Every line containing the word "faces" is to be copied from the data below.

::::::::

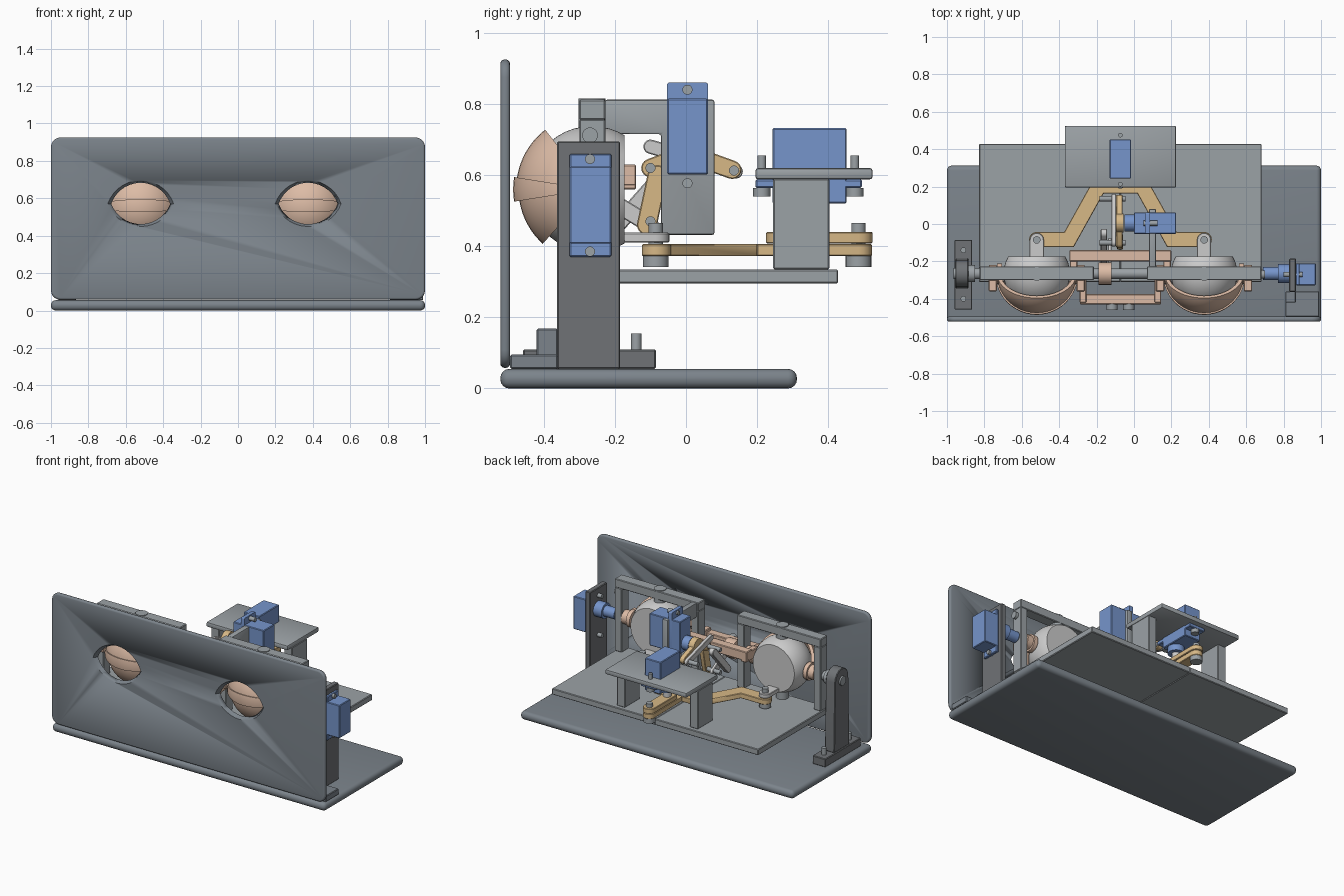
import bpy, bmesh
from math import sin, cos, pi, radians, atan2, hypot

if "Cube" in bpy.data.objects:
    bpy.data.objects.remove(bpy.data.objects["Cube"])

def mat(name, c):
    m = bpy.data.materials.new(name)
    m.diffuse_color = (*c, 1)
    m.use_nodes = True
    m.node_tree.nodes["Principled BSDF"].inputs["Base Color"].default_value = m.diffuse_color
    return m

SLATE = mat("slate", (.20, .23, .26))
DARK = mat("dark_grey", (.16, .17, .18))
MID = mat("mid_grey", (.33, .36, .38))
BLUE = mat("servo_blue", (.18, .30, .60))
PEACH = mat("lid_peach", (.72, .50, .38))
TAN = mat("linkage_tan", (.68, .48, .24))
WHITE = mat("eye_white", (.75, .74, .72))
CX = -.0725                      # symmetry plane of the mechanism
EYES = (CX - .4475, CX + .4475)
EY, EZ = -.265, .56              # lid shaft position

def finish(name, bm, m, bevel=0, seg=2, smooth=True):
    bmesh.ops.recalc_face_normals(bm, faces=bm.faces)
    me = bpy.data.meshes.new(name)
    bm.to_mesh(me)
    bm.free()
    ob = bpy.data.objects.new(name, me)
    bpy.context.collection.objects.link(ob)
    me.materials.append(m)
    bpy.context.view_layer.objects.active = ob
    bpy.ops.object.select_all(action='DESELECT')
    ob.select_set(True)
    if bevel:
        b = ob.modifiers.new("bevel", 'BEVEL')
        b.width, b.segments, b.limit_method = bevel, seg, 'ANGLE'
        bpy.ops.object.modifier_apply(modifier=b.name)
    if smooth:
        bpy.ops.object.shade_smooth_by_angle(angle=radians(35))
    return ob

# extrude a 2D outline along an axis from a to b
def prism(name, pts, axis, a, b, m, bevel=0, seg=2, pts2=None):
    put = {'x': lambda p, t: (t, p[0], p[1]), 'y': lambda p, t: (p[0], t, p[1]),
           'z': lambda p, t: (p[0], p[1], t)}[axis]
    bm = bmesh.new()
    lo = [bm.verts.new(put(p, a)) for p in pts]
    hi = [bm.verts.new(put(p, b)) for p in (pts2 or pts)]
    bm.faces.new(lo)
    bm.faces.new(hi)
    n = len(pts)
    for i in range(n):
        bm.faces.new((lo[i], lo[(i + 1) % n], hi[(i + 1) % n], hi[i]))
    return finish(name, bm, m, bevel, seg)

def box(name, x0, x1, y0, y1, z0, z1, m, bevel=.004, seg=1):
    return prism(name, [(x0, y0), (x1, y0), (x1, y1), (x0, y1)], 'z', z0, z1, m, bevel, seg)

def arc(u, v, r, a0, a1, n=8):
    return [(u + r * cos(radians(a0 + (a1 - a0) * i / n)),
             v + r * sin(radians(a0 + (a1 - a0) * i / n))) for i in range(n + 1)]

def rod(name, u, v, r, axis, a, b, m):
    return prism(name, arc(u, v, r, 0, 360 - 15, 23), axis, a, b, m)

# rounded bar between two points
def link(name, p, q, r, axis, a, b, m):
    t = atan2(q[1] - p[1], q[0] - p[0]) * 180 / pi
    return prism(name, arc(*q, r, t - 90, t + 90) + arc(*p, r, t + 90, t + 270), axis, a, b, m, .003, 1)

def rounded(x0, x1, z0, z1, r):
    return (arc(x1 - r, z0 + r, r, -90, 0, 5) + arc(x1 - r, z1 - r, r, 0, 90, 5) +
            arc(x0 + r, z1 - r, r, 90, 180, 5) + arc(x0 + r, z0 + r, r, 180, 270, 5))

# base and front panel with two almond openings
box("base", -1, 1, -.522, .312, 0, .055, SLATE, .025, 4)
panel = prism("front_panel", rounded(-1, 1, .058, .925, .05), 'y', -.522, -.495, SLATE, .011, 3)

def almond(s):
    pts = []
    for h, d in ((.125, 1), (-.12, -1)):
        w = .175
        R = (w * w + h * h) / (2 * abs(h))
        half = atan2(w, R - abs(h))
        for i in range(14):
            t = half - 2 * half * i / 14
            pts.append((s * d * R * sin(t), s * d * (R * cos(t) - R + abs(h))))
    return pts

for x in EYES:
    front = [(x + u, .57 + v) for u, v in almond(1.04)]
    back = [(x + u, .57 + v) for u, v in almond(.87)]
    cut = prism("opening_cutter", front, 'y', -.53, -.487, SLATE, pts2=back)
    cut.hide_render = True
    bpy.context.view_layer.objects.active = panel
    md = panel.modifiers.new("opening", 'BOOLEAN')
    md.operation, md.object, md.solver = 'DIFFERENCE', cut, 'EXACT'
    bpy.ops.object.modifier_apply(modifier=md.name)
    bpy.data.objects.remove(cut)

# raised deck in two halves
box("deck_left", -.828, CX, -.31, .428, .295, .335, MID)
box("deck_right", CX, .682, -.31, .428, .295, .335, MID)

# end posts and feet
box("left_foot", -.96, -.865, -.458, -.085, .055, .11, DARK)
prism("left_post", [(-.345, .11), (-.185, .11)] + arc(EY, EZ + .01, .07, 0, 180), 'x', -.955, -.885, DARK, .004, 1)
for y in (-.4, -.14):
    rod("foot_bolt", -.912, y, .015, 'z', .1, .155, MID)
box("right_post", .83, .866, -.363, -.185, .055, .695, DARK)
box("right_foot", .81, .99, -.495, -.36, .055, .095, SLATE)
box("right_foot_block", .81, .866, -.42, -.36, .09, .168, SLATE)

# eye frames, eyeballs, pivots, lids
def lid(name, x, r, a0, a1, t=.02):
    bm = bmesh.new()
    n, k = 20, 10
    grid = []
    for rr in (r, r - t):
        rows = []
        for j in range(k + 1):
            a = radians(a0 + (a1 - a0) * j / k)
            rows.append([bm.verts.new((x + rr * sin(f), EY - rr * cos(f) * cos(a), EZ + rr * cos(f) * sin(a)))
                         for f in (radians(-74 + 148 * i / n) for i in range(n + 1))])
        grid.append(rows)
    for g in grid:
        for j in range(k):
            for i in range(n):
                bm.faces.new((g[j][i], g[j][i + 1], g[j + 1][i + 1], g[j + 1][i]))
    o, q = grid
    for i in range(n):
        for j in (0, k):
            bm.faces.new((o[j][i], o[j][i + 1], q[j][i + 1], q[j][i]))
    for j in range(k):
        for i in (0, n):
            bm.faces.new((o[j][i], o[j + 1][i], q[j + 1][i], q[j][i]))
    return finish(name, bm, PEACH)

for x in EYES:
    fx = x + .0
    box("frame_top", fx - .306, fx + .306, -.3, -.227, .755, .812, MID)
    for s in (-1, 1):
        u = fx + s * .28
        box("frame_side", u - .026, u + .026, -.3, -.227, .335, .757, MID)
        # lid hub collars
        rod("lid_collar_outer", EY, EZ, .045, 'x', x + s * .235 - .02, x + s * .235 + .02, PEACH)
        rod("lid_collar_inner", EY, EZ, .055, 'x', x + s * .2 - .013, x + s * .2 + .013, PEACH)
        box("lid_arm", x + s * .235 - .022, x + s * .235 + .022, -.36, EY, .53, .585, PEACH)
    bm = bmesh.new()
    bmesh.ops.create_uvsphere(bm, u_segments=36, v_segments=22, radius=.178)
    cutr = bmesh.ops.bisect_plane(bm, geom=bm.verts[:] + bm.edges[:] + bm.faces[:], plane_co=(0, .092, 0),
                                  plane_no=(0, 1, 0), clear_outer=True)
    bmesh.ops.holes_fill(bm, edges=[e for e in bm.edges if e.is_boundary])
    bmesh.ops.translate(bm, verts=bm.verts, vec=(x, EY, EZ))
    finish("eyeball", bm, WHITE)
    rod("eye_pivot_top", x, EY, .038, 'z', .71, .816, MID)
    rod("eye_pivot_bottom", x, EY, .038, 'z', .33, .42, MID)
    lid("upper_lid", x, .213, 6, 52)
    lid("lid_rim", x, .221, -9, 9)
    lid("lower_lid", x, .206, -48, -6)
    # yaw lever under the eye
    link("eye_lever", (x, -.085), (x, -.24), .038, 'z', .41, .438, WHITE)
    rod("lever_pin", x, -.085, .02, 'z', .345, .465, MID)
    rod("lever_pin_head", x, -.085, .036, 'z', .342, .372, MID)

# lid shaft pieces and bridges joining the lids
for a, b, r in ((-.965, -.72, .03), (.57, .85, .025), (-.33, .18, .028)):
    rod("lid_shaft", EY, EZ, r, 'x', a, b, MID)
rod("left_shaft_collar", EY, EZ, .045, 'x', -.885, -.85, MID)
box("lid_bridge_front", -.29, .145, -.43, -.375, .5, .55, PEACH)
box("lid_bridge_rear", -.345, .2, -.2, -.14, .57, .63, PEACH)
for s in (-1, 1):
    box("front_bridge_arm", CX + s * .2 - .018, CX + s * .2 + .018, -.42, EY, .51, .57, PEACH)
    box("rear_bridge_arm", CX + s * .25 - .02, CX + s * .25 + .02, EY, -.14, .56, .62, PEACH)
    rod("bridge_screw", CX + s * .045, .52, .03, 'y', -.46, -.42, MID)

# right servo outside its post
box("right_servo_body", .78 + .086, .972, -.328, -.21, .407, .625, BLUE)
box("right_servo_flange", .866, .885, -.328, -.21, .37, .66, BLUE)
rod("right_servo_hub", EY, EZ, .05, 'x', .77, .83, BLUE)
rod("right_servo_horn", EY, EZ, .035, 'x', .69, .78, BLUE)
for z in (.385, .645):
    rod("right_servo_screw", -.27, z, .014, 'x', .8, .9, MID)
rod("frame_side_bolt", -.27, .712, .022, 'x', .66, .70, MID)

# rear table
box("table_top", -.37, .225, .195, .525, .588, .62, MID, .008, 2)
for s in (-1, 1):
    u = CX + s * .267
    box("table_leg", u - .03, u + .03, .245, .403, .335, .59, MID)

# yaw servo hanging through the table
box("yaw_servo_body", -.13, -.015, .243, .452, .52, .732, BLUE)
box("yaw_servo_flange", -.13, -.015, .195, .495, .564, .588, BLUE)
rod("yaw_servo_drum", CX, .3, .05, 'z', .48, .52, BLUE)
rod("yaw_servo_shaft", CX, .3, .025, 'z', .43, .48, WHITE)
for y in (.213, .475):
    rod("yaw_servo_screw", CX, y, .012, 'z', .54, .655, MID)
    rod("yaw_servo_nut", CX, y, .024, 'z', .54, .564, MID)

# yaw horn and forked beam driving both eyes
link("yaw_horn", (CX, .265), (CX, .485), .04, 'z', .408, .44, TAN)
half = [(.035, .2), (.165, .2), (.3, -.042)] + arc(.4475, -.083, .041, 90, -90) + [(.25, -.124), (.09, .163)]
stem = arc(0, .485, .038, 180, 0)
pts = stem + half + [(-u, v) for u, v in reversed(half)]
prism("yaw_beam", [(CX + u, v) for u, v in pts], 'z', .372, .406, TAN, .003, 1)
rod("yaw_pin", CX, .485, .02, 'z', .345, .465, MID)
rod("yaw_pin_head", CX, .485, .036, 'z', .342, .372, MID)

# centre lid servo on an angled bracket
prism("servo_bracket", [(-.228, .715), (-.07, .715), (-.07, .432), (.08, .432), (.08, .812), (-.228, .812)],
      'x', .08, .118, MID, .006, 2)
box("lid_servo_body", .0, .225, -.053, .062, .602, .815, BLUE)
prism("lid_servo_flange", rounded(-.053, .062, .56, .86, .006), 'x', .06, .085, BLUE)
for z in (.577, .84):
    rod("lid_servo_screw", .004, z, .014, 'x', .05, .125, MID)
rod("lid_servo_hub", .005, .66, .045, 'x', -.05, .0, BLUE)

# lid horn, push rods and levers
rod("lid_horn_disc", .005, .66, .05, 'x', -.095, -.055, TAN)
link("lid_horn_rear", (.005, .66), (.13, .615), .026, 'x', -.095, -.062, TAN)
link("lid_horn_front", (.005, .66), (-.1, .62), .026, 'x', -.095, -.062, TAN)
link("lid_lever", (-.08, .6), (-.11, .46), .028, 'x', -.09, -.06, TAN)
link("push_rod_rear", (.14, .61), (-.1, .68), .02, 'x', -.12, -.097, WHITE)
link("push_rod_front", (-.05, .62), (-.2, .45), .022, 'x', -.178, -.145, WHITE)
link("push_rod_lower", (-.1, .46), (EY, EZ), .024, 'x', -.14, -.12, WHITE)
for y, z in ((.135, .613), (-.1, .62), (-.1, .47)):
    rod("link_pin", y, z, .014, 'x', -.185, -.045, MID)
for y, z in ((EY, EZ),):
    rod("shaft_clamp", y, z, .06, 'x', -.19, -.12, PEACH)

::::::::

The answer
    bmesh.ops.recalc_face_normals(bm, faces=bm.faces)
    bm.faces.new(lo)
    bm.faces.new(hi)
        bm.faces.new((lo[i], lo[(i + 1) % n], hi[(i + 1) % n], hi[i]))
                bm.faces.new((g[j][i], g[j][i + 1], g[j + 1][i + 1], g[j + 1][i]))
            bm.faces.new((o[j][i], o[j][i + 1], q[j][i + 1], q[j][i]))
            bm.faces.new((o[j][i], o[j + 1][i], q[j + 1][i], q[j][i]))
    cutr = bmesh.ops.bisect_plane(bm, geom=bm.verts[:] + bm.edges[:] + bm.faces[:], plane_co=(0, .092, 0),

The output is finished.